Given records Start Marker

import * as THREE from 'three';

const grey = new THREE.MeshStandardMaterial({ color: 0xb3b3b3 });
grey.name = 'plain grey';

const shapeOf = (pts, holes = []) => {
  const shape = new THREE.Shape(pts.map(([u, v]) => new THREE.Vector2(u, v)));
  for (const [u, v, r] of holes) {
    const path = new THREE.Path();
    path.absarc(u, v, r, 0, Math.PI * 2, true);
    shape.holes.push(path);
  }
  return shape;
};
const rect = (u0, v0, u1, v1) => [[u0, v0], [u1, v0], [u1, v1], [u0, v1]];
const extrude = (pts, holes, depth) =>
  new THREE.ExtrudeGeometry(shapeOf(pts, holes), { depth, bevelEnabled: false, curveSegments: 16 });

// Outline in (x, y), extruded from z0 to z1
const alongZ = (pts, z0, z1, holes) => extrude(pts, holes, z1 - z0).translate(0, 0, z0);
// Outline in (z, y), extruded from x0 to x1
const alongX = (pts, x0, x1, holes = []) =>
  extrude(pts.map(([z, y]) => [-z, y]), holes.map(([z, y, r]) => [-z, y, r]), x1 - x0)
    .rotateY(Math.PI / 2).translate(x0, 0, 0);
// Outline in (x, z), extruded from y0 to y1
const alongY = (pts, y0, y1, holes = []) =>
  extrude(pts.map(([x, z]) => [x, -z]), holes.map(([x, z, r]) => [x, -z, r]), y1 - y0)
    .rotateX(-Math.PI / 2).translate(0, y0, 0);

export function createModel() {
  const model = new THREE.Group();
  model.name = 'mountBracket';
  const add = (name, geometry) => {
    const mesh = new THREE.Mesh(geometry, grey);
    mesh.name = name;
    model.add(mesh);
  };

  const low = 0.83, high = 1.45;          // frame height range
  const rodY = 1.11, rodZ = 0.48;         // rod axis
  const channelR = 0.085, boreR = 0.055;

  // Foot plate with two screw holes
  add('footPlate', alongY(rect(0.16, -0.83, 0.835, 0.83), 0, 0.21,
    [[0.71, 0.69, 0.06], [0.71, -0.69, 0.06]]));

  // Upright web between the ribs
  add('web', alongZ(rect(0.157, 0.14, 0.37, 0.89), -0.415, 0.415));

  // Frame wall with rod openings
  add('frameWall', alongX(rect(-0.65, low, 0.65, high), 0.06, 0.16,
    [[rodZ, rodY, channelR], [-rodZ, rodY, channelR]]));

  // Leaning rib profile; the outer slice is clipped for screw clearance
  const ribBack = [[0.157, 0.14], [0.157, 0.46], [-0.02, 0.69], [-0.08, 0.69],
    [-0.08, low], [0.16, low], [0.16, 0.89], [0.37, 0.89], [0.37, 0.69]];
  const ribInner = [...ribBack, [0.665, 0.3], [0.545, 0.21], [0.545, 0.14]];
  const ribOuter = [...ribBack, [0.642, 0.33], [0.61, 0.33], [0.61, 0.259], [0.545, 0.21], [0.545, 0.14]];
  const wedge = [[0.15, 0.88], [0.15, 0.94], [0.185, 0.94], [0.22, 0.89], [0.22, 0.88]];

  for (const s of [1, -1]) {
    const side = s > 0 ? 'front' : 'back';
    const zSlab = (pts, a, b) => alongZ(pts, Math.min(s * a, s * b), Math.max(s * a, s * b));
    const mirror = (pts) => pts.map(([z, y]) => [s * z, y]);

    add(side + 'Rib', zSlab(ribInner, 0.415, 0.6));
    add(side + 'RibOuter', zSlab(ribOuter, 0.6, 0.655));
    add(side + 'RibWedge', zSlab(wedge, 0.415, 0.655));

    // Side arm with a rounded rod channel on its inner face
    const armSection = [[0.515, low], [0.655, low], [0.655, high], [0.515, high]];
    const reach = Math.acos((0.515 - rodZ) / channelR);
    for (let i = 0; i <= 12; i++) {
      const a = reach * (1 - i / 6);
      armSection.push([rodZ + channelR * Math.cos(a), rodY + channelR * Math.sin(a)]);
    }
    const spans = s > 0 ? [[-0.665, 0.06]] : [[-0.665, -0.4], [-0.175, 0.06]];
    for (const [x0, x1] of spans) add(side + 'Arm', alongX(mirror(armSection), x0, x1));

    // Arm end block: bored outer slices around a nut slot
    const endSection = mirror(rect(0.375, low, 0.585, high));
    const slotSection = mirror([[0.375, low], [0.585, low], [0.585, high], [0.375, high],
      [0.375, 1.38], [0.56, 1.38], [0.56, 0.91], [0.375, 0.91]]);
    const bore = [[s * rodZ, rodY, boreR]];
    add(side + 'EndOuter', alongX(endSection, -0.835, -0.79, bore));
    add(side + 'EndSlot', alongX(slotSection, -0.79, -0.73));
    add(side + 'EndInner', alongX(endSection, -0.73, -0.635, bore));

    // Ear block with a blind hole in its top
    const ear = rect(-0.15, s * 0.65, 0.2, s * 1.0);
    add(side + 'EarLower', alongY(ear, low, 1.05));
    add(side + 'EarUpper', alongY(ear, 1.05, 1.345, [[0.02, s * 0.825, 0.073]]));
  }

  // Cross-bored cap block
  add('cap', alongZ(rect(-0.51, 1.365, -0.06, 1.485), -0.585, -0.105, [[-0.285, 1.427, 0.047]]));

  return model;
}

Given records End Marker

**What to produce**
Return word for word the lines above from the line with "from x0 to x1" to the line with "const channelR = 0.085, boreR = 0.055;", including both and leaving out all others.

**Result of the task**
// Outline in (z, y), extruded from x0 to x1
const alongX = (pts, x0, x1, holes = []) =>
  extrude(pts.map(([z, y]) => [-z, y]), holes.map(([z, y, r]) => [-z, y, r]), x1 - x0)
    .rotateY(Math.PI / 2).translate(x0, 0, 0);
// Outline in (x, z), extruded from y0 to y1
const alongY = (pts, y0, y1, holes = []) =>
  extrude(pts.map(([x, z]) => [x, -z]), holes.map(([x, z, r]) => [x, -z, r]), y1 - y0)
    .rotateX(-Math.PI / 2).translate(0, y0, 0);

export function createModel() {
  const model = new THREE.Group();
  model.name = 'mountBracket';
  const add = (name, geometry) => {
    const mesh = new THREE.Mesh(geometry, grey);
    mesh.name = name;
    model.add(mesh);
  };

  const low = 0.83, high = 1.45;          // frame height range
  const rodY = 1.11, rodZ = 0.48;         // rod axis
  const channelR = 0.085, boreR = 0.055;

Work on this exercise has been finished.